• Assignment: Whenever the string "return" appears in a line below, please copy the line out.

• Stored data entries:
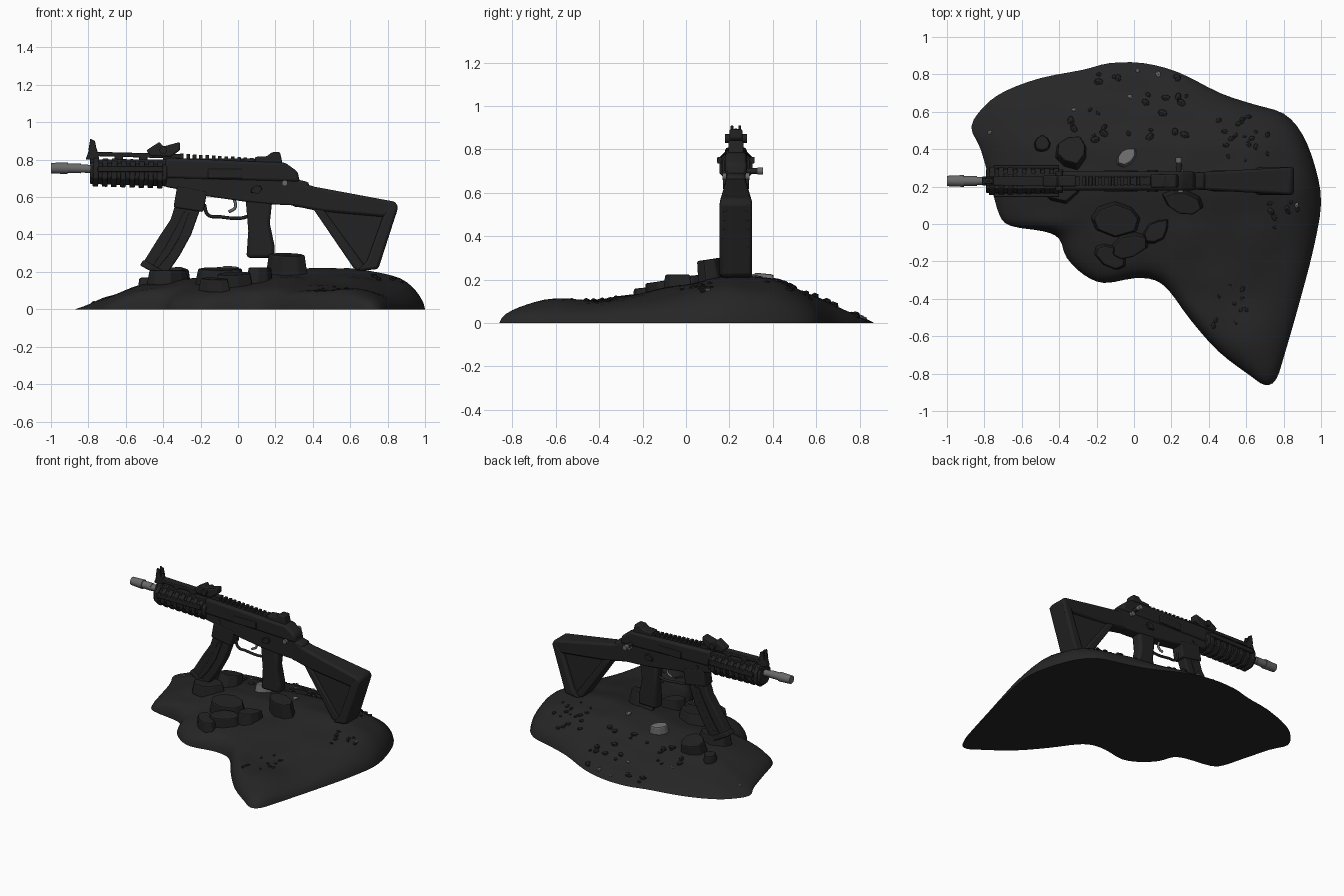
import bpy, bmesh, math, random
from mathutils import Vector, Matrix
from mathutils.bvhtree import BVHTree

if "Cube" in bpy.data.objects:
    bpy.data.objects.remove(bpy.data.objects["Cube"])
random.seed(4)
GY = 0.23  # the weapon's centre plane


def material(name, v):
    m = bpy.data.materials.new(name)
    m.use_nodes = True
    m.diffuse_color = (v, v, v, 1)
    m.node_tree.nodes["Principled BSDF"].inputs["Base Color"].default_value = (v, v, v, 1)
    return m


gun = material("gunmetal black", 0.016)
soil = material("dark soil", 0.019)
slate = material("dark slate", 0.016)
steel = material("worn steel", 0.14)
pale = material("pale stone", 0.16)


def finish(name, bm, mat, bevel=0, smooth=True):
    bmesh.ops.recalc_face_normals(bm, faces=bm.faces)
    me = bpy.data.meshes.new(name)
    bm.to_mesh(me)
    bm.free()
    me.materials.append(mat)
    ob = bpy.data.objects.new(name, me)
    bpy.context.collection.objects.link(ob)
    if bevel:
        mod = ob.modifiers.new("bevel", "BEVEL")
        mod.width, mod.segments, mod.limit_method = bevel, 2, "ANGLE"
    if smooth:
        bpy.ops.object.select_all(action="DESELECT")
        ob.select_set(True)
        bpy.context.view_layer.objects.active = ob
        bpy.ops.object.shade_smooth_by_angle(angle=math.radians(35))
    return ob


def plate(name, pts, width, mat=gun, bevel=0.008, y=GY, front=1):
    """Side profile extruded across y; front scales the width at the low-x end."""
    bm = bmesh.new()
    lo, hi = min(p[0] for p in pts), max(p[0] for p in pts)
    sides = []
    for s in (-1, 1):
        sides.append([bm.verts.new((x, y + s * width / 2 * (front + (1 - front) * (x - lo) / (hi - lo)), z))
                      for x, z in pts])
    n = len(pts)
    bm.faces.new(sides[0])
    bm.faces.new(sides[1][::-1])
    for i in range(n):
        j = (i + 1) % n
        bm.faces.new((sides[0][i], sides[0][j], sides[1][j], sides[1][i]))
    return finish(name, bm, mat, bevel)


def box(name, x0, x1, z0, z1, width, mat=gun, bevel=0.004, y=GY):
    return plate(name, [(x0, z0), (x1, z0), (x1, z1), (x0, z1)], width, mat, bevel, y)


def rod(name, a, b, r1, r2=None, mat=gun, sides=20, bevel=0):
    a, b = Vector(a), Vector(b)
    bm = bmesh.new()
    bmesh.ops.create_cone(bm, cap_ends=True, segments=sides, radius1=r1,
                          radius2=r1 if r2 is None else r2, depth=(b - a).length)
    turn = Matrix.Rotation(math.pi / sides, 4, "Z")
    aim = (b - a).to_track_quat("Z", "Y").to_matrix().to_4x4()
    bm.transform(Matrix.Translation((a + b) / 2) @ aim @ turn)
    return finish(name, bm, mat, bevel)


def wire(name, pts, r, mat=gun):
    cu = bpy.data.curves.new(name, "CURVE")
    cu.dimensions, cu.bevel_depth, cu.bevel_resolution = "3D", r, 2
    cu.use_fill_caps = True
    sp = cu.splines.new("BEZIER")
    sp.bezier_points.add(len(pts) - 1)
    for p, (x, z) in zip(sp.bezier_points, pts):
        p.co = (x, GY, z)
        p.handle_left_type = p.handle_right_type = "AUTO"
    cu.materials.append(mat)
    ob = bpy.data.objects.new(name, cu)
    bpy.context.collection.objects.link(ob)


def lerp(table, x):
    for (a, u), (b, v) in zip(table, table[1:]):
        if x <= b:
            f = max(0, (x - a) / (b - a))
            f = f * f * (3 - 2 * f) * 0.5 + f * 0.5
            return u + (v - u) * f
    return table[-1][1]


# Ground mound: rings shrinking from a smoothed outline, raised by a ridge and a cross-section
outline = [(-.87, .52), (-.8, .63), (-.69, .71), (-.5, .78), (-.27, .825), (-.13, .86), (.05, .86),
           (.24, .81), (.46, .7), (.64, .64), (.8, .59), (.9, .48), (.97, .3), (1, .11), (.96, -.13),
           (.89, -.4), (.81, -.68), (.76, -.83), (.7, -.86), (.62, -.81), (.45, -.68), (.3, -.51),
           (.19, -.36), (.11, -.3), (0, -.29), (-.16, -.315), (-.27, -.27), (-.36, -.18), (-.4, -.08),
           (-.48, -.04), (-.66, -.01), (-.72, .05), (-.76, .19), (-.82, .4)]
ridge = [(-.87, .03), (-.7, .09), (-.5, .14), (-.2, .17), (.3, .22), (.6, .22), (.87, .185), (1, .15)]
cross = [(-.86, .45), (-.63, .52), (-.4, .47), (-.26, .58), (0, .8), (.22, 1), (.4, .92),
         (.57, .62), (.75, .3), (.86, .12)]
rim = []
for i in range(len(outline)):
    p = [Vector(outline[(i + k) % len(outline)]) for k in (-1, 0, 1, 2)]
    for t in (0, 1 / 3, 2 / 3):
        rim.append(p[1] + (p[2] - p[0]) * t / 2 + (p[0] * 2 - p[1] * 5 + p[2] * 4 - p[3]) * t * t / 2
                   + (p[1] * 3 - p[0] - p[2] * 3 + p[3]) * t ** 3 / 2)
hub = Vector((.25, .15))
bm = bmesh.new()
top = bm.verts.new((hub.x, hub.y, .22))
rings = []
for k in range(1, 21):
    t = 1 - (1 - k / 20) ** 1.5
    ring = []
    for p in rim:
        q = hub.lerp(p, t)
        z = lerp(ridge, q.x) * lerp(cross, q.y) + .005 * math.sin(q.x * 17) * math.sin(q.y * 14)
        ring.append(bm.verts.new((q.x, q.y, max(z, .01) * (1 - t ** 10) ** .6)))
    rings.append(ring)
n = len(rim)
for i in range(n):
    j = (i + 1) % n
    bm.faces.new((top, rings[0][i], rings[0][j]))
    for a, b in zip(rings, rings[1:]):
        bm.faces.new((a[i], b[i], b[j], a[j]))
bm.faces.new(rings[-1])
bm.normal_update()
tree = BVHTree.FromBMesh(bm)
finish("ground_mound", bm, soil)


def ground(x, y):
    hit = tree.ray_cast(Vector((x, y, 2)), Vector((0, 0, -1)))[0]
    return hit.z if hit else 0


# Flat rock slabs, thin and tilted, half sunk in the soil
def slab(name, x, y, rx, ry, thick, turn, tilt, mat=slate):
    bm = bmesh.new()
    bmesh.ops.create_cone(bm, cap_ends=True, segments=8, radius1=1, radius2=.85, depth=1)
    for i in range(8):
        a, f = i * math.tau / 8, random.uniform(.82, 1.12)
        for v in bm.verts:
            if abs(math.remainder(math.atan2(v.co.y, v.co.x) - a, math.tau)) < .1:
                v.co.x, v.co.y = v.co.x * f, v.co.y * f
    bm.transform(Matrix.Translation((x, y, ground(x, y) + thick * .25)) @ Matrix.Rotation(tilt, 4, "X")
                 @ Matrix.Rotation(turn, 4, "Z") @ Matrix.Diagonal((rx, ry, thick, 1)))
    finish(name, bm, mat, .008, False)


slab("large_slab", -.1, .03, .16, .1, .1, 0, .1)
slab("cracked_slab", -.03, -.12, .12, .075, .08, .5, .15)
slab("lower_slab", -.13, -.17, .1, .06, .07, -.6, .1)
slab("end_slab", .12, -.04, .09, .06, .09, .8, 0)
slab("right_slab", .26, .12, .11, .065, .12, -.3, .15)
slab("magazine_slab", -.38, .2, .13, .09, .08, .2, 0)
slab("rear_slab", -.33, .39, .1, .09, .09, .3, -.25)
slab("small_rear_slab", -.49, .43, .05, .05, .06, 0, -.1)
slab("pale_rock", -.04, .36, .065, .05, .07, .7, -.1, pale)


# Scattered pebbles
def pebbles(name, count, x0, x1, y0, y1, mat, size):
    bm = bmesh.new()
    for _ in range(count):
        x, y, r = random.uniform(x0, x1), random.uniform(y0, y1), size * random.uniform(.6, 1.2)
        bmesh.ops.create_icosphere(bm, subdivisions=1, radius=r, matrix=Matrix.Translation((x, y, ground(x, y)))
                                   @ Matrix.Rotation(random.uniform(0, 6), 4, "Z") @ Matrix.Diagonal((1.3, .9, .7, 1)))
    finish(name, bm, mat, 0, False)


pebbles("back_pebbles", 28, -.35, .3, .45, .8, slate, .019)
pebbles("side_pebbles", 18, .45, .75, .32, .6, slate, .014)
pebbles("front_pebbles", 10, .42, .62, -.55, -.3, slate, .013)
pebbles("end_pebbles", 8, .65, .9, -.02, .12, slate, .016)
for x, y in ((-.32, .61), (.13, .8), (-.02, .68), (.02, .82), (.87, .1), (.24, .31), (-.77, .49)):
    pebbles("pale_pebble", 1, x, x, y, y, pale, .018)

# Barrel and muzzle
rod("muzzle", (-1, GY, .755), (-.91, GY, .754), .028, .032, steel)
rod("barrel_collar", (-.91, GY, .754), (-.84, GY, .753), .026, .026, steel)
rod("barrel", (-.85, GY, .753), (-.4, GY, .735), .022, .022, steel)

# Ribbed handguard with an open top rail
rod("handguard", (-.79, GY, .735), (-.38, GY, .722), .07, .07, gun, 8, .006)
for i in range(8):
    x = -.775 + i * .049
    rod("handguard_rib", (x, GY, .733 - i * .0015), (x + .03, GY, .732 - i * .0015), .082, .082, gun, 8, .004)
for s in (-1, 1):
    box("side_rail", -.75, -.4, .735, .765, .02, y=GY + s * .076)
box("handguard_cover", -.79, -.38, .77, .802, .085)
plate("top_rail", [(-.8, .82), (-.3, .805), (-.3, .83), (-.8, .843)], .05, bevel=.004)
for i in range(4):
    box("rail_post", -.79 + i * .13, -.745 + i * .13, .79, .83, .05)

# Front sight, folded optic and rear sight
plate("front_sight_base", [(-.815, .8), (-.74, .8), (-.755, .86), (-.79, .87)], .05)
for s in (-1, 1):
    plate("front_sight_ear", [(-.8, .85), (-.755, .85), (-.765, .9), (-.79, .912)], .012, bevel=.003, y=GY + s * .018)
rod("front_sight_post", (-.778, GY, .85), (-.778, GY, .895), .006)
plate("optic", [(-.49, .85), (-.42, .895), (-.4, .87), (-.31, .895), (-.31, .85), (-.36, .815), (-.47, .82)], .06)
rod("optic_knob", (-.4, GY - .05, .85), (-.4, GY + .05, .85), .02)
plate("rear_sight", [(.09, .77), (.09, .815), (.155, .818), (.18, .84), (.225, .84), (.24, .77)], .07)

# Receiver
plate("upper_receiver", [(-.39, .81), (.09, .79), (.25, .785), (.32, .735), (.33, .68), (-.39, .7)], .1, bevel=.015)
plate("lower_receiver", [(-.39, .72), (.33, .7), (.31, .555), (.2, .56), (.04, .575), (-.17, .605), (-.31, .64),
                         (-.39, .655)], .086)
box("receiver_rail", -.32, .09, .78, .806, .04)
for i in range(12):
    x = -.31 + i * .034
    box("rail_tooth", x, x + .019, .79, .832 - i * .002, .05, bevel=.002)
for s in (-1, 1):
    y = GY + s * .05
    box("ejection_cover", -.16, .02, .7, .75, .012, y=y)
    plate("selector", [(.07, .62), (.13, .64), (.12, .66), (.07, .645)], .02, bevel=.003, y=y)
    rod("selector_hub", (.1, GY, .64), (.1, GY + s * .06, .64), .022)
    rod("receiver_pin", (.25, GY, .675), (.25, GY + s * .062, .675), .016, mat=steel)
    rod("front_pin", (-.28, GY, .67), (-.28, GY + s * .048, .67), .012)
rod("charging_handle", (.24, GY, .7), (.24, GY + .12, .7), .014)
rod("charging_handle_tip", (.24, GY + .1, .7), (.24, GY + .125, .7), .017, mat=steel)

# Magazine
plate("magazine_well", [(-.325, .66), (-.165, .63), (-.185, .52), (-.345, .545)], .09)
plate("magazine", [(-.335, .56), (-.2, .54), (-.25, .4), (-.31, .29), (-.385, .18), (-.51, .245),
                   (-.42, .39), (-.36, .48)], .07)
plate("magazine_base", [(-.38, .195), (-.395, .165), (-.525, .235), (-.505, .265)], .084)
for s in (-1, 1):
    plate("magazine_rib", [(-.29, .52), (-.26, .52), (-.31, .39), (-.37, .29), (-.43, .22), (-.455, .235),
                           (-.39, .33), (-.33, .44)], .008, bevel=.002, y=GY + s * .037)

# Trigger, guard and grip
wire("trigger_guard", [(-.18, .56), (-.16, .505), (-.1, .495), (.02, .488), (.06, .5)], .009)
wire("trigger", [(-.02, .59), (-.015, .545), (-.05, .52)], .008, steel)
plate("pistol_grip", [(.04, .6), (.185, .6), (.17, .46), (.195, .34), (.195, .275), (.045, .275), (.055, .42)],
      .08, bevel=.018)

# Stock: tapered comb, thin web, lower strut and ribbed butt
plate("stock_hinge", [(.29, .7), (.38, .68), (.38, .54), (.29, .55)], .09, bevel=.015)
plate("stock_comb", [(.31, .685), (.41, .655), (.84, .575), (.855, .55), (.82, .49), (.43, .525), (.31, .55)],
      .15, bevel=.025, front=.6)
plate("stock_web", [(.42, .54), (.82, .53), (.73, .23), (.63, .23)], .085)
plate("stock_strut", [(.4, .54), (.46, .53), (.68, .23), (.64, .205), (.615, .225)], .11, bevel=.01)
plate("stock_butt", [(.835, .575), (.858, .55), (.75, .215), (.64, .205), (.69, .26), (.78, .51)], .15, bevel=.015)
for i in range(7):
    f = i / 7
    x, z = .844 - f * .093, .51 - f * .285
    for s in (-1, 1):
        rod("butt_tread", (x, GY, z + .025), (x - .006, GY + s * .06, z), .008, sides=6)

• Written solution:
    return m
    return ob
    return finish(name, bm, mat, bevel)
    return plate(name, [(x0, z0), (x1, z0), (x1, z1), (x0, z1)], width, mat, bevel, y)
    return finish(name, bm, mat, bevel)
            return u + (v - u) * f
    return table[-1][1]
    return hit.z if hit else 0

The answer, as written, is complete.